EXERCISE BRIEF: The lines to copy are those in the records below that hold the word "GREY".

GIVEN RECORDS:
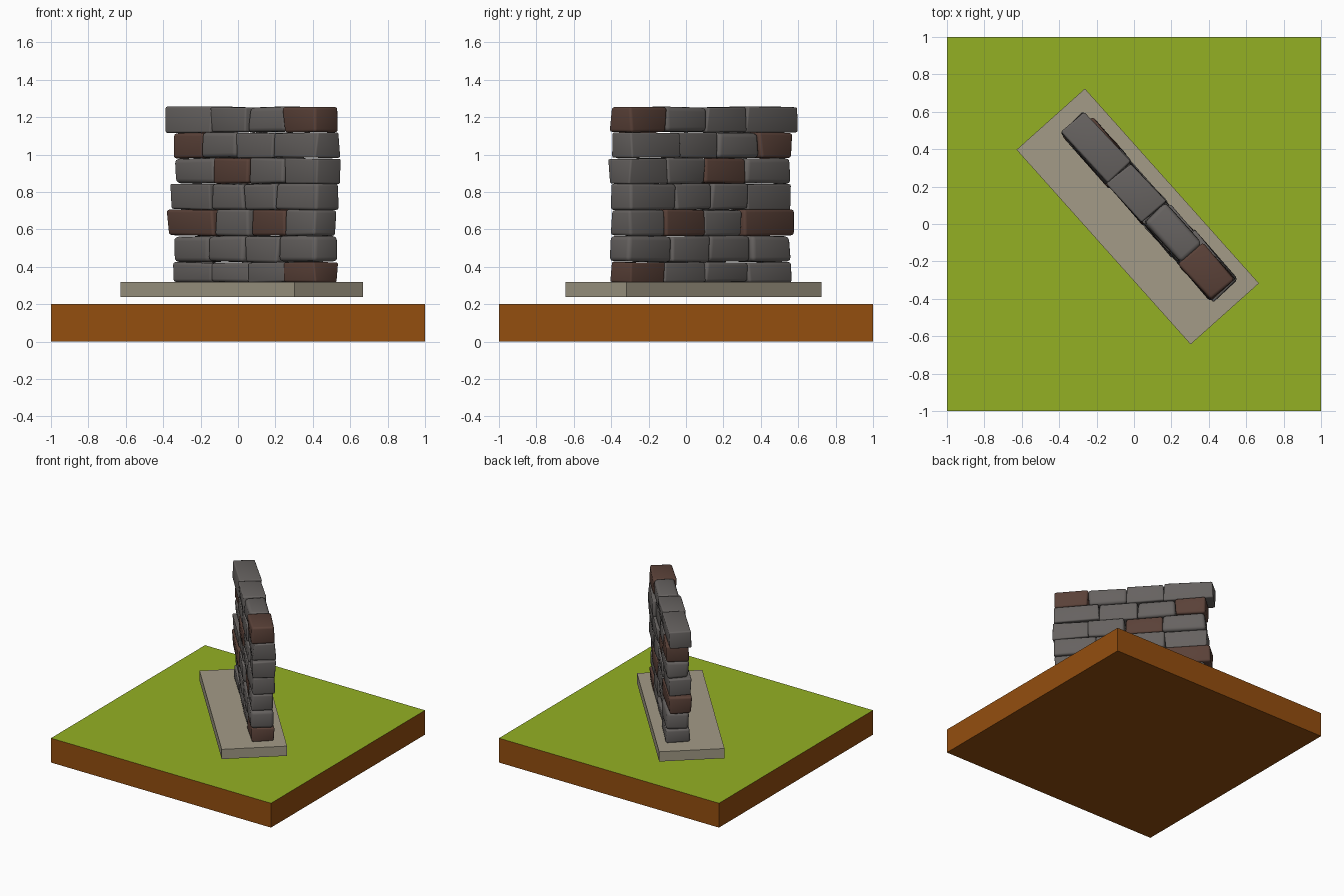
import bpy, bmesh, math, random
from mathutils import Vector, Matrix

if "Cube" in bpy.data.objects:
    bpy.data.objects.remove(bpy.data.objects["Cube"])

random.seed(7)


def mat(name, r, g, b):
    def lin(c):
        c /= 255
        return c / 12.92 if c <= 0.04045 else ((c + 0.055) / 1.055) ** 2.4
    m = bpy.data.materials.new(name)
    m.diffuse_color = (lin(r), lin(g), lin(b), 1)
    m.use_nodes = True
    m.node_tree.nodes["Principled BSDF"].inputs["Base Color"].default_value = m.diffuse_color
    return m


GRASS = mat("grass_green", 148, 176, 36)
EARTH = mat("earth_brown", 148, 78, 15)
SLAB = mat("slab_stone", 163, 155, 135)
GREY = mat("brick_grey", 102, 98, 96)
BROWN = mat("brick_brown", 90, 65, 56)


def block(name, lo, hi, mats, matrix=Matrix(), jitter=0.0, bevel=0.0):
    """Box from lo to hi, optionally with jittered corners and rounded edges."""
    bm = bmesh.new()
    bmesh.ops.create_cube(bm, size=1)
    for v in bm.verts:
        for i in range(3):
            v.co[i] = (lo[i] + hi[i]) / 2 + v.co[i] * (hi[i] - lo[i])
        v.co += Vector((random.uniform(-1, 1), random.uniform(-1, 1),
                        random.uniform(-0.5, 0.5))) * jitter
    if bevel:
        bmesh.ops.bevel(bm, geom=bm.edges[:], offset=bevel, segments=3,
                        profile=0.5, affect='EDGES', clamp_overlap=True)
    bm.normal_update()
    if len(mats) > 1:                       # second material on upward faces
        for f in bm.faces:
            f.material_index = 1 if f.normal.z > 0.5 else 0
    me = bpy.data.meshes.new(name)
    bm.to_mesh(me)
    bm.free()
    ob = bpy.data.objects.new(name, me)
    for m in mats:
        me.materials.append(m)
    ob.matrix_world = matrix
    bpy.context.collection.objects.link(ob)
    if bevel:
        for p in me.polygons:
            p.use_smooth = True
        me.set_sharp_from_angle(angle=math.radians(35))
    return ob


# ground tile: earth with a grass top
block("ground_tile", (-1, -1, 0), (1, 1, 0.2), [EARTH, GRASS])

# foundation slab, floating slightly above the grass
turn = Matrix.Rotation(math.radians(-48.2), 4, 'Z')
block("foundation_slab", (-0.698, -0.245, 0.24), (0.698, 0.245, 0.32), [SLAB],
      Matrix.Translation((0.02, 0.04, 0)) @ turn)

# wall courses: bottom, top, joints along the wall, indices of brown bricks
courses = [
    (0.318, 0.424, (-0.56, -0.25, 0.05, 0.34, 0.585), (3,)),
    (0.424, 0.566, (-0.56, -0.28, 0.02, 0.29, 0.595), ()),
    (0.566, 0.706, (-0.595, -0.22, 0.06, 0.34, 0.59), (0, 2)),
    (0.706, 0.845, (-0.565, -0.25, 0.01, 0.27, 0.59), ()),
    (0.845, 0.982, (-0.56, -0.23, 0.05, 0.33, 0.60), (1,)),
    (0.982, 1.118, (-0.57, -0.33, -0.045, 0.245, 0.59), (0,)),
    (1.118, 1.256, (-0.615, -0.245, 0.04, 0.33, 0.59), (3,)),
]
place = Matrix.Translation((0.085, 0.09, 0)) @ turn
for r, (z0, z1, cuts, brown) in enumerate(courses):
    for i in range(4):
        y = random.uniform(-0.008, 0.008)
        block(f"brick_{r + 1}_{i + 1}",
              (cuts[i] + 0.001, y - 0.084, z0 + 0.001),
              (cuts[i + 1] - 0.001, y + 0.084, z1 - 0.001),
              [BROWN if i in brown else GREY], place,
              jitter=0.009, bevel=random.choice((0.01, 0.016, 0.024)))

ANSWER:
GREY = mat("brick_grey", 102, 98, 96)
              [BROWN if i in brown else GREY], place,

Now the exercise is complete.